------ MATERIAL FOR THIS TASK

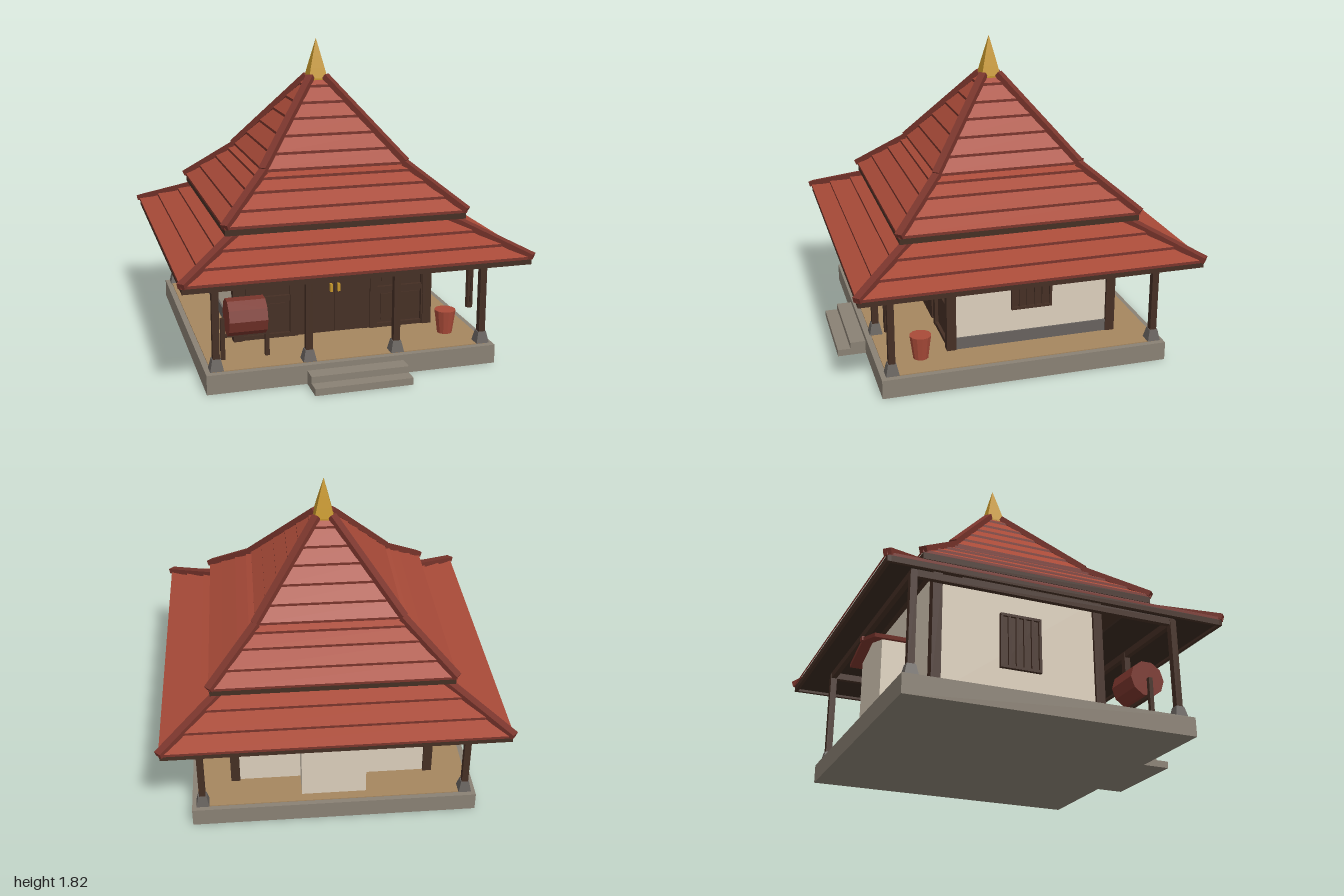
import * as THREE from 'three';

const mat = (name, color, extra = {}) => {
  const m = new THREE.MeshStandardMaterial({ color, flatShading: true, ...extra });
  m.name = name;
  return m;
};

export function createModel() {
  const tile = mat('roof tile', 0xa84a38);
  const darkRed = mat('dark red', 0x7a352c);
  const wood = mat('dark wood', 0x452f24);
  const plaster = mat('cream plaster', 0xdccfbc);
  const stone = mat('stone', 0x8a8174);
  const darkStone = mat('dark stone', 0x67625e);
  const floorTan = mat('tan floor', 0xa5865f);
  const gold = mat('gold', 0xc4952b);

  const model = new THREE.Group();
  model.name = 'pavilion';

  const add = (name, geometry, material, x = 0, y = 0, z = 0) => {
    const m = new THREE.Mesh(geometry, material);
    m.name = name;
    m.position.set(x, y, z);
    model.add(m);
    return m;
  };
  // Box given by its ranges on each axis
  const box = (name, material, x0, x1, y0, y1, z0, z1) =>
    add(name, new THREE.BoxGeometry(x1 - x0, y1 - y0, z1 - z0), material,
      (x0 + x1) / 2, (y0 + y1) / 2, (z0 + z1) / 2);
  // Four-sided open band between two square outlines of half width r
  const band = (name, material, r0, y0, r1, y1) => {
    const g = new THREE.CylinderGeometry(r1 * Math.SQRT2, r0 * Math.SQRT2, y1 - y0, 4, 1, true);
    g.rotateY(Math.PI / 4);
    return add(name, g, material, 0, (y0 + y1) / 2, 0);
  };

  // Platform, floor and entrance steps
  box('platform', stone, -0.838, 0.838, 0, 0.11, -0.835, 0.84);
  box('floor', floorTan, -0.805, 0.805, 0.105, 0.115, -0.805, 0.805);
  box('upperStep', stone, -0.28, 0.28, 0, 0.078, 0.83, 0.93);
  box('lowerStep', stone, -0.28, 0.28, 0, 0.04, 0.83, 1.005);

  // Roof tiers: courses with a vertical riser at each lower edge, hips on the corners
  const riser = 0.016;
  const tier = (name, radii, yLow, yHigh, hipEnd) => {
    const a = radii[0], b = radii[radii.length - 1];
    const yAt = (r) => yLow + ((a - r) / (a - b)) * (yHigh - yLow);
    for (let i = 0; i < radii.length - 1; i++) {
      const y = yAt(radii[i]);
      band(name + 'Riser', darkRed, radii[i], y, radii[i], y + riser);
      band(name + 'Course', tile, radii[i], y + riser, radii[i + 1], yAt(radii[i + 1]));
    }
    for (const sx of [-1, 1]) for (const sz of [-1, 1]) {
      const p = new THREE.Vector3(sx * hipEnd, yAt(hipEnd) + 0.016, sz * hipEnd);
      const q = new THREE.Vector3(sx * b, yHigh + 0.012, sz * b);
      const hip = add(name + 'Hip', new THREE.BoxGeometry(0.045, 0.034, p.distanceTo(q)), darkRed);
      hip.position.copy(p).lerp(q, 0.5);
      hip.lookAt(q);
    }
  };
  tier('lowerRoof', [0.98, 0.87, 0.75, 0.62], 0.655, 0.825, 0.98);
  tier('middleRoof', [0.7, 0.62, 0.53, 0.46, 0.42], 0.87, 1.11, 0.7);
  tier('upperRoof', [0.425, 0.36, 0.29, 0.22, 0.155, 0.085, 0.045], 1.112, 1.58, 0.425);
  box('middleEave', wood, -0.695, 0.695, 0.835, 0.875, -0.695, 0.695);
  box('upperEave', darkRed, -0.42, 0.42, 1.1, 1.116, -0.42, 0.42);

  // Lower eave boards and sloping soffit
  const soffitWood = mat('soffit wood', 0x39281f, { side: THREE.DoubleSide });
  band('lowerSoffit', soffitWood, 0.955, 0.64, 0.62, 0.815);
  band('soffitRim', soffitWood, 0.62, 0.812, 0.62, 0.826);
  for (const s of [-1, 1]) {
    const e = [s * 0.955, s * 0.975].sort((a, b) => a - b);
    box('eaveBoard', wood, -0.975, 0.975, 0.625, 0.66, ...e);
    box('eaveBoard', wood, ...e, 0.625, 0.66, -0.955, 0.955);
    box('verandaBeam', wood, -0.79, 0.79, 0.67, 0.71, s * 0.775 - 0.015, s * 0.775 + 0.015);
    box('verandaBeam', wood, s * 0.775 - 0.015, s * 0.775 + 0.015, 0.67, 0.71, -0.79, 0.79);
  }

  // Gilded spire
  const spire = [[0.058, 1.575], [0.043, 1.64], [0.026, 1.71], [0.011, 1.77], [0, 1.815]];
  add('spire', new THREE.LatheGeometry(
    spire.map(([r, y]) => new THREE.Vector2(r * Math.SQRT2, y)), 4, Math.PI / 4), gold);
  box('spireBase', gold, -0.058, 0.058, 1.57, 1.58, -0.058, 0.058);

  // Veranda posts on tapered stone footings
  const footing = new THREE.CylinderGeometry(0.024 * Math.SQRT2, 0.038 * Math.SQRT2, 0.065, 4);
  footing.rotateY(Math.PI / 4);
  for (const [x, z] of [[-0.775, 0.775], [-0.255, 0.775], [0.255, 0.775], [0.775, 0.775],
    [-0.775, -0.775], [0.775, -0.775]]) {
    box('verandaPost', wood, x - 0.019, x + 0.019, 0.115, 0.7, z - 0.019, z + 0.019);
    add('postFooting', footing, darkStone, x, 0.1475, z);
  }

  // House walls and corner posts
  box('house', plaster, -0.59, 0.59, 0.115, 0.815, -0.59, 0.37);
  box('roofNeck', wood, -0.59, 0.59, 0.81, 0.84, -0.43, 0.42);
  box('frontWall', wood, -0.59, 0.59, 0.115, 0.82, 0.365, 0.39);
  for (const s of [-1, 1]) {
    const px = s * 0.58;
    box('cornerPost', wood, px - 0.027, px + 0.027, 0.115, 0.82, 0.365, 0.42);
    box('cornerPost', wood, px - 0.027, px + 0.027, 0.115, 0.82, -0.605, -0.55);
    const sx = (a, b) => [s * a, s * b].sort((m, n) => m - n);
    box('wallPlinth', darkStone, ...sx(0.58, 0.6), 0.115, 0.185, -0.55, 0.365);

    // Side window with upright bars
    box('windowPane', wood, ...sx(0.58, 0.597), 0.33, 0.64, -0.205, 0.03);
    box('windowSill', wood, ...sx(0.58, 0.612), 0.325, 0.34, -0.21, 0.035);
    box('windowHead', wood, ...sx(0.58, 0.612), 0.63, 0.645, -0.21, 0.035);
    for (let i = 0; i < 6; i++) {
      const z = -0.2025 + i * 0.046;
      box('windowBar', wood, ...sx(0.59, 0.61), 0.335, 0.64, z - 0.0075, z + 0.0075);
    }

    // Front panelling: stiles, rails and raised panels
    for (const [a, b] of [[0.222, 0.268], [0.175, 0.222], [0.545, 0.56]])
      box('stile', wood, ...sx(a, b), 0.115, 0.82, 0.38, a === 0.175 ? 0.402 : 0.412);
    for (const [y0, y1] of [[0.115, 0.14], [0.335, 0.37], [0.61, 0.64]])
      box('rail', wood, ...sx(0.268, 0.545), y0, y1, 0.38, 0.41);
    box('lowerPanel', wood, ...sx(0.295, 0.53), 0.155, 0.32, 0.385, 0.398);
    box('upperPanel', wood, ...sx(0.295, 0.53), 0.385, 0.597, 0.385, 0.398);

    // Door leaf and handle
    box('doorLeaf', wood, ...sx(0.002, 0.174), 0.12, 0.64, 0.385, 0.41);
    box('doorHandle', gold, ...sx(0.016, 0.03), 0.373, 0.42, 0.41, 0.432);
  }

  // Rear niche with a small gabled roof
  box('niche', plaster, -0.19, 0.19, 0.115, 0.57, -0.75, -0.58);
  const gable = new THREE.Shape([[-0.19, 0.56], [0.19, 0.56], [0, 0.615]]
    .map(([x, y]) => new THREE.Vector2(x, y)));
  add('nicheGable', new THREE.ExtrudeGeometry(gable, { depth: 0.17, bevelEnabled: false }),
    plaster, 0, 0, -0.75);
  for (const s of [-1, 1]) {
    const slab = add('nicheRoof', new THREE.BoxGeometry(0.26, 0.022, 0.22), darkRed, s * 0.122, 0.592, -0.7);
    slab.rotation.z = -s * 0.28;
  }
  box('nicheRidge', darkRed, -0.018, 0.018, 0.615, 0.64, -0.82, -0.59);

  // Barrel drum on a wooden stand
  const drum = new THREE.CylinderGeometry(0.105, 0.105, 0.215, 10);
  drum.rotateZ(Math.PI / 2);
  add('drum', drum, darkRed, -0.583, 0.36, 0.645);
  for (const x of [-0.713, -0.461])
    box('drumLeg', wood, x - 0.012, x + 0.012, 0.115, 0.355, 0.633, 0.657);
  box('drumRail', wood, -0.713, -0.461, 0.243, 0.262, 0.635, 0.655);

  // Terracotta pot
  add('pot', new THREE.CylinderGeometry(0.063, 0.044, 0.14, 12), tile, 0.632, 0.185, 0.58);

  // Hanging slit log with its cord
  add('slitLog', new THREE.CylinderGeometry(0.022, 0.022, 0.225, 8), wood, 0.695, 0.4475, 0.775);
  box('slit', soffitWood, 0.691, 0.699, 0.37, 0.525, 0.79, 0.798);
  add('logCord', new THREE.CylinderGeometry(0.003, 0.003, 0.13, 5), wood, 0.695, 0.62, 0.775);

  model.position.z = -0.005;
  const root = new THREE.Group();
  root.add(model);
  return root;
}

------------

§ GOAL OF THE EXERCISE
The line with "const darkStone = mat('dark" ends the range, and the first line of the data begins it; repeat exactly those lines and nothing more, omitting pictures.

§ OUTPUT BELOW
import * as THREE from 'three';

const mat = (name, color, extra = {}) => {
  const m = new THREE.MeshStandardMaterial({ color, flatShading: true, ...extra });
  m.name = name;
  return m;
};

export function createModel() {
  const tile = mat('roof tile', 0xa84a38);
  const darkRed = mat('dark red', 0x7a352c);
  const wood = mat('dark wood', 0x452f24);
  const plaster = mat('cream plaster', 0xdccfbc);
  const stone = mat('stone', 0x8a8174);
  const darkStone = mat('dark stone', 0x67625e);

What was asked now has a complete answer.